:: Exercise goal ::
Quote exactly and only this range of lines in the data below: the line that holds "v.co = shape @ v.co" to the line that holds "obj.select_set(True)", both included.
**********
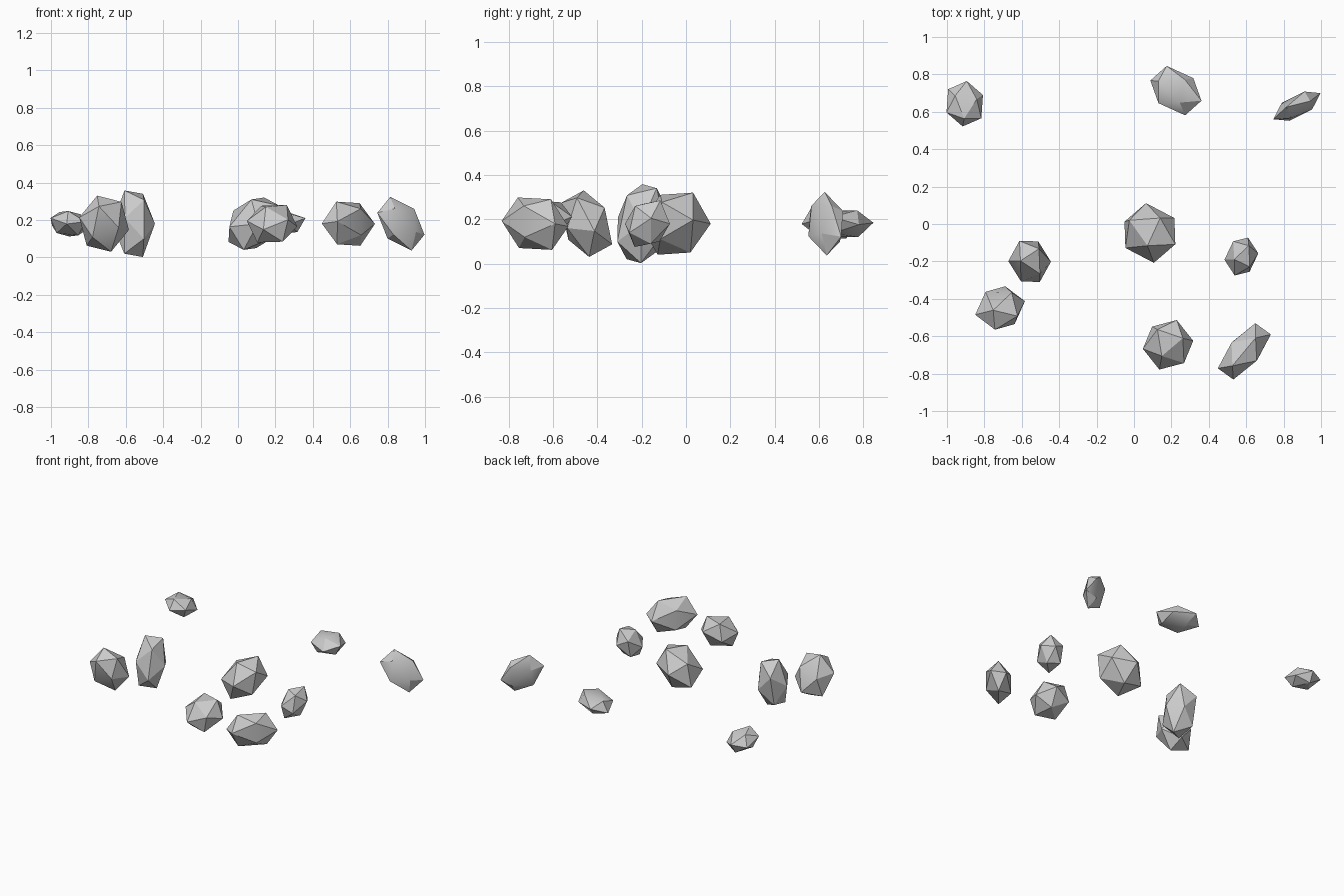
import bpy, bmesh
from mathutils import Matrix, Vector

if "Cube" in bpy.data.objects:
    bpy.data.objects.remove(bpy.data.objects["Cube"])

# Each rock is a stretched, tilted icosahedron:
# centre (x, y), then three corners of one face relative to the centre
ROCKS = [
    ("flat_rock_back_left", (-.905, .643), (-.051, .043, .062), (.064, .024, .050), (-.003, -.080, .068)),
    ("flat_rock_back", (.224, .713), (.021, -.064, .060), (.048, .059, .060), (-.094, .051, .044)),
    ("thin_rock_back_right", (.871, .630), (.041, .078, .057), (-.081, .018, .044), (.032, .064, -.081)),
    ("round_rock_middle", (.085, -.048), (-.013, -.068, .130), (-.110, .068, .070), (.055, .080, .140)),
    ("tall_rock_left", (-.558, -.200), (-.049, .003, .178), (.050, .068, .160), (.055, -.066, .128)),
    ("rock_front_left", (-.716, -.449), (-.037, -.012, .150), (.093, -.043, .117), (.062, .082, .072)),
    ("small_rock_right", (.574, -.174), (-.038, -.015, .090), (.045, -.055, .080), (.040, .058, .105)),
    ("rock_front", (.182, -.646), (-.057, .082, .096), (.079, .035, .100), (-.033, -.060, .090)),
    ("long_rock_front_right", (.590, -.681), (-.064, -.077, .118), (.060, .072, .110), (.066, -.050, .080)),
]
CENTRE_Z = .18


def columns(vectors):
    return Matrix([Vector(v) for v in vectors]).transposed()


def rock(name, centre, *corners):
    bm = bmesh.new()
    bmesh.ops.create_icosphere(bm, subdivisions=1, radius=1)
    bm.faces.ensure_lookup_table()
    # linear map that carries one icosahedron face onto the given corners
    face = [v.co.copy() for v in bm.faces[0].verts]
    shape = columns(corners) @ columns(face).inverted()
    for v in bm.verts:
        v.co = shape @ v.co
    bmesh.ops.recalc_face_normals(bm, faces=bm.faces)
    mesh = bpy.data.meshes.new(name)
    bm.to_mesh(mesh)
    bm.free()
    obj = bpy.data.objects.new(name, mesh)
    obj.location = (*centre, CENTRE_Z)
    bpy.context.collection.objects.link(obj)
    return obj


# Scatter the rocks, then shade: shallow edges soft, steep edges crisp
rocks = [rock(*r) for r in ROCKS]
for obj in rocks:
    obj.select_set(True)
bpy.context.view_layer.objects.active = rocks[0]
bpy.ops.object.shade_smooth_by_angle()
**********
:: Solution to this problem ::
        v.co = shape @ v.co
    bmesh.ops.recalc_face_normals(bm, faces=bm.faces)
    mesh = bpy.data.meshes.new(name)
    bm.to_mesh(mesh)
    bm.free()
    obj = bpy.data.objects.new(name, mesh)
    obj.location = (*centre, CENTRE_Z)
    bpy.context.collection.objects.link(obj)
    return obj


# Scatter the rocks, then shade: shallow edges soft, steep edges crisp
rocks = [rock(*r) for r in ROCKS]
for obj in rocks:
    obj.select_set(True)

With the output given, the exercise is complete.